“It’s because we hear these stories, but generally we often don’t pay attention to them. At least 70.8% feared for their family members and their own health, and 72.2% feared passing the infection on to their family members. At least two in five nurses were concerned about the risk of transmitting Covid-19 to their families.
“There were high levels of psychological distress among healthcare workers. For the nurses, severe distress was high at 25%. That means one in four nurses experienced severe psychological distress. In terms of wellbeing, 44% of the nurses had poor health compared with other healthcare professional groups, which was at 25%,” Moshabela said.
“What is of note to realise when healthcare workers have poor health is that they also experience high levels of distress, so there is an association,” he said.
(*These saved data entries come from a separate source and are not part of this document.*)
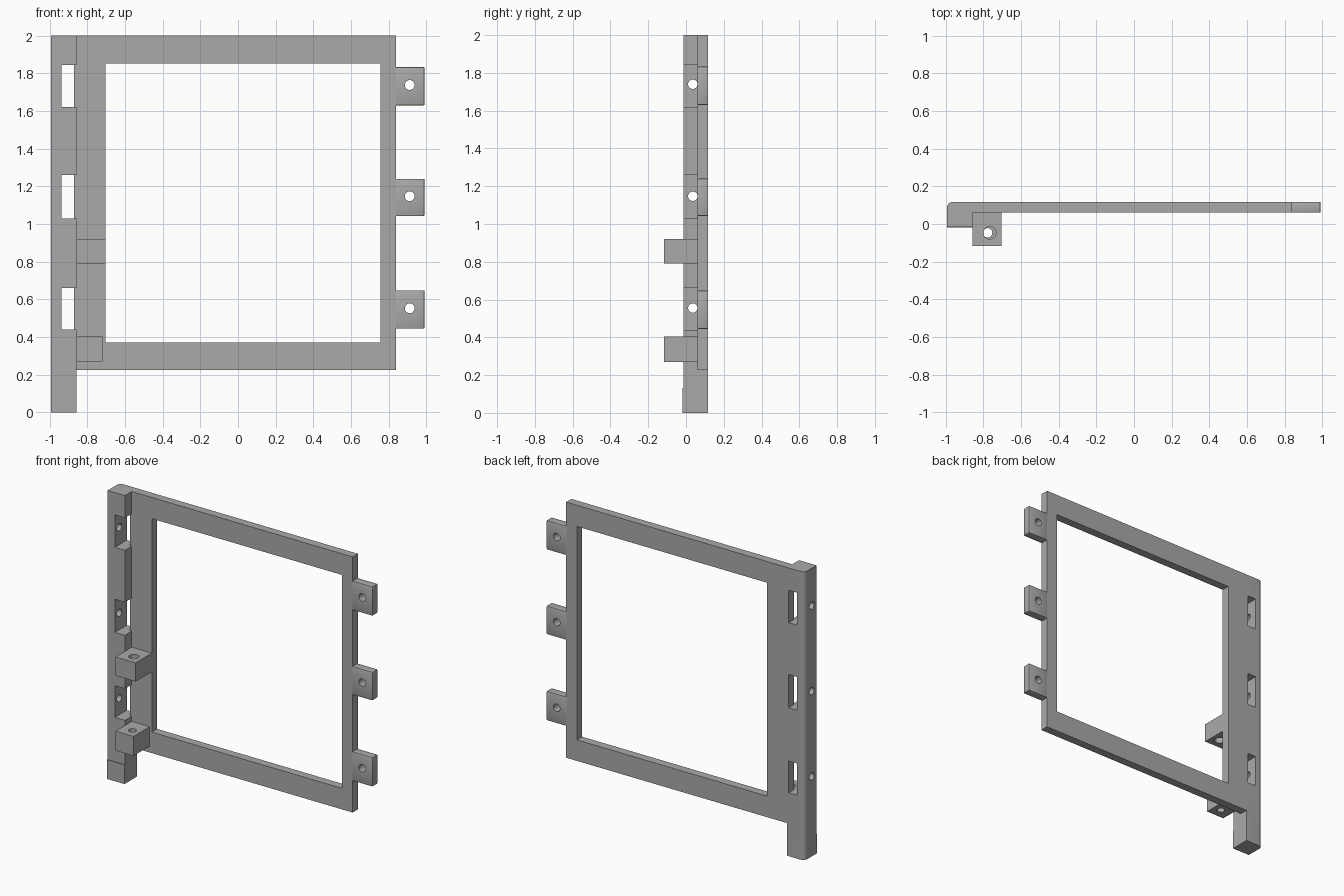
import bpy, bmesh, math
from mathutils import Matrix, Vector

old = bpy.data.objects.get("Cube")
if old:
    bpy.data.objects.remove(old, do_unlink=True)

grey = bpy.data.materials.new("mid grey")
grey.use_nodes = True
colour = (0.4, 0.4, 0.4, 1)
grey.diffuse_color = colour
grey.node_tree.nodes["Principled BSDF"].inputs["Base Color"].default_value = colour

FRONT, STEP, BACK = -0.014, 0.06, 0.1175   # depths of post face, plate face, back
POST_L, POST_R = -0.992, -0.858


def finish(name, bm):
    bmesh.ops.recalc_face_normals(bm, faces=bm.faces)
    mesh = bpy.data.meshes.new(name)
    bm.to_mesh(mesh)
    bm.free()
    mesh.materials.append(grey)
    ob = bpy.data.objects.new(name, mesh)
    bpy.context.collection.objects.link(ob)
    return ob


def prism(name, outline, z0, z1):
    """Extrude an xy outline from z0 up to z1."""
    bm = bmesh.new()
    face = bm.faces.new([bm.verts.new((x, y, z0)) for x, y in outline])
    top = bmesh.ops.extrude_face_region(bm, geom=[face])["geom"]
    bmesh.ops.translate(bm, vec=(0, 0, z1 - z0),
                        verts=[v for v in top if isinstance(v, bmesh.types.BMVert)])
    return finish(name, bm)


def box(name, x0, x1, y0, y1, z0, z1):
    return prism(name, [(x0, y0), (x1, y0), (x1, y1), (x0, y1)], z0, z1)


def rod(centre, axis, radius, length):
    bm = bmesh.new()
    turn = Vector((0, 0, 1)).rotation_difference(Vector(axis)).to_matrix().to_4x4()
    bmesh.ops.create_cone(bm, cap_ends=True, segments=32, radius1=radius, radius2=radius,
                          depth=length, matrix=Matrix.Translation(centre) @ turn)
    return finish("hole_cutter", bm)


def modify(ob, kind, **settings):
    mod = ob.modifiers.new(kind, kind)
    for key, value in settings.items():
        setattr(mod, key, value)
    bpy.context.view_layer.objects.active = ob
    bpy.ops.object.modifier_apply(modifier=mod.name)


def cut(ob, cutter):
    cutter.hide_render = True
    modify(ob, "BOOLEAN", object=cutter, operation="DIFFERENCE", solver="EXACT")
    bpy.data.objects.remove(cutter, do_unlink=True)


def smooth(ob):
    bpy.ops.object.select_all(action="DESELECT")
    ob.select_set(True)
    bpy.context.view_layer.objects.active = ob
    bpy.ops.object.shade_smooth_by_angle(angle=math.radians(30))


# Flat panel with its large window
panel = box("panel_frame", POST_R, 0.838, STEP, BACK, 0.226, 2)
cut(panel, box("window_cutter", -0.704, 0.755, 0, 0.2, 0.372, 1.853))

# Post, rounded on its outer back corner
R = 0.03
corner = [(POST_L + R - R * math.cos(a), BACK - R + R * math.sin(a))
          for a in (math.radians(15 * i) for i in range(7))]
post = prism("hinge_post", [(POST_R, FRONT), (POST_L, FRONT)] + corner + [(POST_R, BACK)], 0, 2)

# Hinge slots: open to the side in front of the panel, narrower behind
SLOT_L, SLOT_R = -0.936, -0.871
slot = [(SLOT_L, -0.1), (-0.8, -0.1), (-0.8, STEP), (SLOT_R, STEP),
        (SLOT_R, 0.2), (SLOT_L, 0.2)]
for z0, z1, pin in ((0.44, 0.66, 0.555), (1.03, 1.26, 1.147), (1.62, 1.845, 1.74)):
    cut(post, prism("slot_cutter", slot, z0, z1))
    cut(post, rod((-0.97, 0.036, pin), (1, 0, 0), 0.025, 0.15))
smooth(post)

# Slightly thicker foot of the post
box("post_foot", POST_L, POST_R, FRONT - 0.005, FRONT, 0, 0.133)

# Screw tabs on the other edge
for i, (z0, z1) in enumerate(((0.445, 0.648), (1.042, 1.24), (1.63, 1.833))):
    tab = box(f"screw_tab_{i + 1}", 0.83, 0.99, STEP, BACK, z0, z1)
    modify(tab, "BEVEL", width=0.006, segments=2)
    cut(tab, rod((0.911, 0.09, (z0 + z1) / 2 + 0.006), (0, 1, 0), 0.026, 0.2))
    smooth(tab)

# Latch guide blocks with upright holes
for name, right, z0, z1, hx, r in (("upper_guide_block", -0.704, 0.79, 0.92, -0.766, 0.033),
                                   ("lower_guide_block", -0.72, 0.27, 0.405, -0.777, 0.025)):
    block = box(name, POST_R, right, -BACK, STEP, z0, z1)
    cut(block, rod((hx, -0.047, (z0 + z1) / 2), (0, 0, 1), r, 0.3))
    smooth(block)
On the psychological distress of the nurses, Denosa’s Hlungwani noted: “We shouldn’t discount the impact of the experience of someone dying in your hands – it’s very distressing. We currently don’t have a system in the health sector to address that [psychological distress] and the exposure to that in the long term.”